By David Murphy
KAUST Professor of Applied Mathematics and Computational Science Athanasios (Thanos) Tzavaras has been elected Fellow of the European Academy of Sciences (EurASc). He was nominated for his contributions to the interface of nonlinear partial differential equations and applied mathematics in the physical sciences.
The EurASc is a non-profit, non-governmental, fully independent organization of distinguished scholars that reaches across national borders to identify and elect to membership “the best European scientists with a vision for Europe as a whole.”
As a member of the EurASc, Tzavaras will contribute to the organization’s aim of “strengthening European science and scientific cooperation and of utilizing the expertise of its members in advising other European bodies in the betterment of European research, technological application and social development.”
Professor Tzavaras felt honored to be elected as Fellow of the EurASc and is excited to work towards its goals. “Since I was a faculty member in the United States, I have kept in close contact with applied mathematical societies in Europe and have participated in joint programmes either via U.S. groups or projects through groups in my native Greece.”
“Due to their proximity, I believe academic institutions in Europe and Saudi Arabia can mutually benefit from furthering ties, and I am working toward strengthening such connections,” he added.
The equation for academic success
At KAUST, Professor Tzavaras' research areas include mathematical modeling, analysis, and development of numerical schemes for systems of nonlinear partial differential equations used for describing fast fluid flows and problems in materials.
During his career, the principal investigator of the KAUST Applied Partial Differential Equations (AppliedPDE) research group has actively contributed to the theory of hyperbolic conservation laws. He has been interested in the emergence of continuum physics models from kinetic theory and particle models, and the analysis of phenomena that test the limits of continuum modeling.
The AppliedPDE group has recently worked on equations describing multicomponent fluids that find applications in computational methods for internal combustion engines. In addition, the group has worked on partial differential equations modeling electrically charged fluids that are used in modeling and computation of semiconductor devices and solar cells.
When asked about the contributions of his research group to KAUST’s mission and to Saudi Arabia as a whole, he replied: “Mathematical work is conceptual in nature and often transcends the usual disciplinary boundaries. The benefits of applied mathematics develop over long time scales but are eventually highly beneficial.
“For instance, KAUST’s research collaboration with the McLaren F1 team is based on solid aerodynamic codes, which have more than thirty years’ worth of research. Research that combines advancements in the theory of hyperbolic conservation laws, the development of efficient and robust numerical methods, and algorithmic developments to achieve the level of performance we see today.”

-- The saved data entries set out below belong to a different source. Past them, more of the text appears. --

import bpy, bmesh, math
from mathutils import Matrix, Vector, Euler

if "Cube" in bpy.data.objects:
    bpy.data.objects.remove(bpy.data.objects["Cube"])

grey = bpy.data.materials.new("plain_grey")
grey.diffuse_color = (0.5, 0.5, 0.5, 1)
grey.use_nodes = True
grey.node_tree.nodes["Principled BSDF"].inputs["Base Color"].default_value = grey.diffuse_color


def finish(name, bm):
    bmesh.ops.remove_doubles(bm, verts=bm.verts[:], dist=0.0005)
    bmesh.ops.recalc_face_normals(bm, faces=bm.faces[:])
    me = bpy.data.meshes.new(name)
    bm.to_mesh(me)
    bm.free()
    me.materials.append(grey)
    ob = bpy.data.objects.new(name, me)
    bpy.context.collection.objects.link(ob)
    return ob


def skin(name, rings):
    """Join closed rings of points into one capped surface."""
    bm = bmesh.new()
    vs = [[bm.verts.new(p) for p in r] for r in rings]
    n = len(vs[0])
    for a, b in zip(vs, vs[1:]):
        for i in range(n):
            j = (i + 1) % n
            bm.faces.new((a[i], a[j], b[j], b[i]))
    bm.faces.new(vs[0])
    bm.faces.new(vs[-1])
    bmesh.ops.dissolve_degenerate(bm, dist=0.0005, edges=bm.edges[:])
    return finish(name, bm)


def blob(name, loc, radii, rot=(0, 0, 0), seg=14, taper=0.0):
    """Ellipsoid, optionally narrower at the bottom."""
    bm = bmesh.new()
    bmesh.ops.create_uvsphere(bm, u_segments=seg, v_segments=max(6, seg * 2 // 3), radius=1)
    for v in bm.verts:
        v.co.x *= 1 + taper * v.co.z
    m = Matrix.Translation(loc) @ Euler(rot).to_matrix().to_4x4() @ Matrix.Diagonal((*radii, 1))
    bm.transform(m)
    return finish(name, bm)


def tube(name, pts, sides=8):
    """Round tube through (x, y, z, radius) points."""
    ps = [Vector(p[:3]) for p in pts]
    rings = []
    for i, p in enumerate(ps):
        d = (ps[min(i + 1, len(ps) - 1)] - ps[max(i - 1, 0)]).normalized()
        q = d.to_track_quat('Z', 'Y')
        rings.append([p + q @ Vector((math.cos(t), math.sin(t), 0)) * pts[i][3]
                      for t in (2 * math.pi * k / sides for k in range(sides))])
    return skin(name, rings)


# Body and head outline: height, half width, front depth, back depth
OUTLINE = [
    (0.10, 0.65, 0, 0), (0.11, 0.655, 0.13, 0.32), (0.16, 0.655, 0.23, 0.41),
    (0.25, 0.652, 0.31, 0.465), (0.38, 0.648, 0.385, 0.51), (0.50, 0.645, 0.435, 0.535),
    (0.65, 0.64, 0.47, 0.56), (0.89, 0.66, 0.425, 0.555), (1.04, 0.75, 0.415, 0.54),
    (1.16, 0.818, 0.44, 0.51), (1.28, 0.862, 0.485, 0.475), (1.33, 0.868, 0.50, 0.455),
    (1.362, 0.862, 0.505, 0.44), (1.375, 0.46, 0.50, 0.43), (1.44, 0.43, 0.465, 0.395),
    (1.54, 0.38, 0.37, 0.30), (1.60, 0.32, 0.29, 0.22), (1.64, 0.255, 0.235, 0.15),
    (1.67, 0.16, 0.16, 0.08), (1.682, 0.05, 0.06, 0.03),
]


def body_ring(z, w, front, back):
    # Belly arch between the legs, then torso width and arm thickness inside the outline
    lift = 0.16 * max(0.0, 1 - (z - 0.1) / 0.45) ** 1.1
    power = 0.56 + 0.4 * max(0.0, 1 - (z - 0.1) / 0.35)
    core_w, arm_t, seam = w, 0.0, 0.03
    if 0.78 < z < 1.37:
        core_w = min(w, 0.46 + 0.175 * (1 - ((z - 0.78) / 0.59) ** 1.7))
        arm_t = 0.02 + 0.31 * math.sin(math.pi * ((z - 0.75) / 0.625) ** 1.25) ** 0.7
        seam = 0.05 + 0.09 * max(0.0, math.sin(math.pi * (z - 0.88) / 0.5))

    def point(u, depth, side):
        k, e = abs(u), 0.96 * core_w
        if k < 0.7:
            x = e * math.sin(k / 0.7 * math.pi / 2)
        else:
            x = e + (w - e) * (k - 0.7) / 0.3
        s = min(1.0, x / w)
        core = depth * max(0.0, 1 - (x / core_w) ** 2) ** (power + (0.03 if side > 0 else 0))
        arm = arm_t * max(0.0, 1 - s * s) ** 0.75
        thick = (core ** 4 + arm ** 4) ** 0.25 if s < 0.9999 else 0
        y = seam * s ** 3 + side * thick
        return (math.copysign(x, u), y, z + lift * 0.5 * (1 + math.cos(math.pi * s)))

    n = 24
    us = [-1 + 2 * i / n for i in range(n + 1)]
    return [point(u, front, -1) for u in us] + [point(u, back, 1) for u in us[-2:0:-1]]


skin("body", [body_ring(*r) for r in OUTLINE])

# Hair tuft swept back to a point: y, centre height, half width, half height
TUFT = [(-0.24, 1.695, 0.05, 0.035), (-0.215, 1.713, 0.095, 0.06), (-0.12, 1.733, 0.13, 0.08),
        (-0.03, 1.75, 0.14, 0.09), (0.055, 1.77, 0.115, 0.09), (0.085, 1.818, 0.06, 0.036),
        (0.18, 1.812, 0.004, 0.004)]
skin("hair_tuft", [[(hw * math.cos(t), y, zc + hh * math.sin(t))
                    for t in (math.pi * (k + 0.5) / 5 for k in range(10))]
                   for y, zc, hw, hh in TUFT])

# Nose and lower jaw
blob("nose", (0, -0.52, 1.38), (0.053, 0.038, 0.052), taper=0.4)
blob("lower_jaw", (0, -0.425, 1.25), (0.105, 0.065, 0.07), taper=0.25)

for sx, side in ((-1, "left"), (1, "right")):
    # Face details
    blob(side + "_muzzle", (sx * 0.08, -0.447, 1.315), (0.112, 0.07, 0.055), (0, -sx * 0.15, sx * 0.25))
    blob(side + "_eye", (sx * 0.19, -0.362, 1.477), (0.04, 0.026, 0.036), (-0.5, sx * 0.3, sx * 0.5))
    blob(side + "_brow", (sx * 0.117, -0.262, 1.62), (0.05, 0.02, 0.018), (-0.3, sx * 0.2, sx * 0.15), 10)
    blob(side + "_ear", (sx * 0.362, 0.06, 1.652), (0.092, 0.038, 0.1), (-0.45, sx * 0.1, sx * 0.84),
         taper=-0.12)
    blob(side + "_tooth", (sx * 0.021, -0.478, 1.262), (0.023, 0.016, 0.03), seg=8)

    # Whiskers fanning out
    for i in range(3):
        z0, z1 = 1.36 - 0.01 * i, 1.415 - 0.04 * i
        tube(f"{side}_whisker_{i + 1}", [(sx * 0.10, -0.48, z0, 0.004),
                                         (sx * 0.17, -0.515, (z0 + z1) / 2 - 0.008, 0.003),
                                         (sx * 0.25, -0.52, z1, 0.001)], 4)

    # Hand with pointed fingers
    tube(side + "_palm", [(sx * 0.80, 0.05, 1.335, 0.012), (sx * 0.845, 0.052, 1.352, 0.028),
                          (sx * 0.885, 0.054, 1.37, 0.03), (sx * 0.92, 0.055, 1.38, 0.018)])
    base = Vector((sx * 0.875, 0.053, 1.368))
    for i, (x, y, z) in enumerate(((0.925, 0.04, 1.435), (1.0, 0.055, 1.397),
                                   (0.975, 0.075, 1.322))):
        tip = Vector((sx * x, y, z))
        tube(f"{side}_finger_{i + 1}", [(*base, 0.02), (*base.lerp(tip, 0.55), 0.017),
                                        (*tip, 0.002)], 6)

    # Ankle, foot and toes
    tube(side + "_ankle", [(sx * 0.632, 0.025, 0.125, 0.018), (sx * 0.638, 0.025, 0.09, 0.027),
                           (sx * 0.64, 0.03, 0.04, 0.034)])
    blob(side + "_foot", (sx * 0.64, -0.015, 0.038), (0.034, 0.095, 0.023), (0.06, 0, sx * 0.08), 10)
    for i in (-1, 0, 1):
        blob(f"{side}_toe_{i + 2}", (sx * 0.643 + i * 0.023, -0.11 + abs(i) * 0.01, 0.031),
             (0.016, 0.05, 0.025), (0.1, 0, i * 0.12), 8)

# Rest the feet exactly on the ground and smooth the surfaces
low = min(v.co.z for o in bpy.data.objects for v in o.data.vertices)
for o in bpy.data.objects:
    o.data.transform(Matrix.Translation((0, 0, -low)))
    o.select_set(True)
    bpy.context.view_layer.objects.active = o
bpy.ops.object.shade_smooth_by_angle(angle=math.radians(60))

“Saudi Arabia possesses a wealth of untapped academic potential that can be realized through strengthening basic research capabilities, improving intellectual capacity, and developing engineering expertise. KAUST is in an enviable position to capture and train this talent, which will benefit Saudi society now and, in the future,” Tzavaras concluded.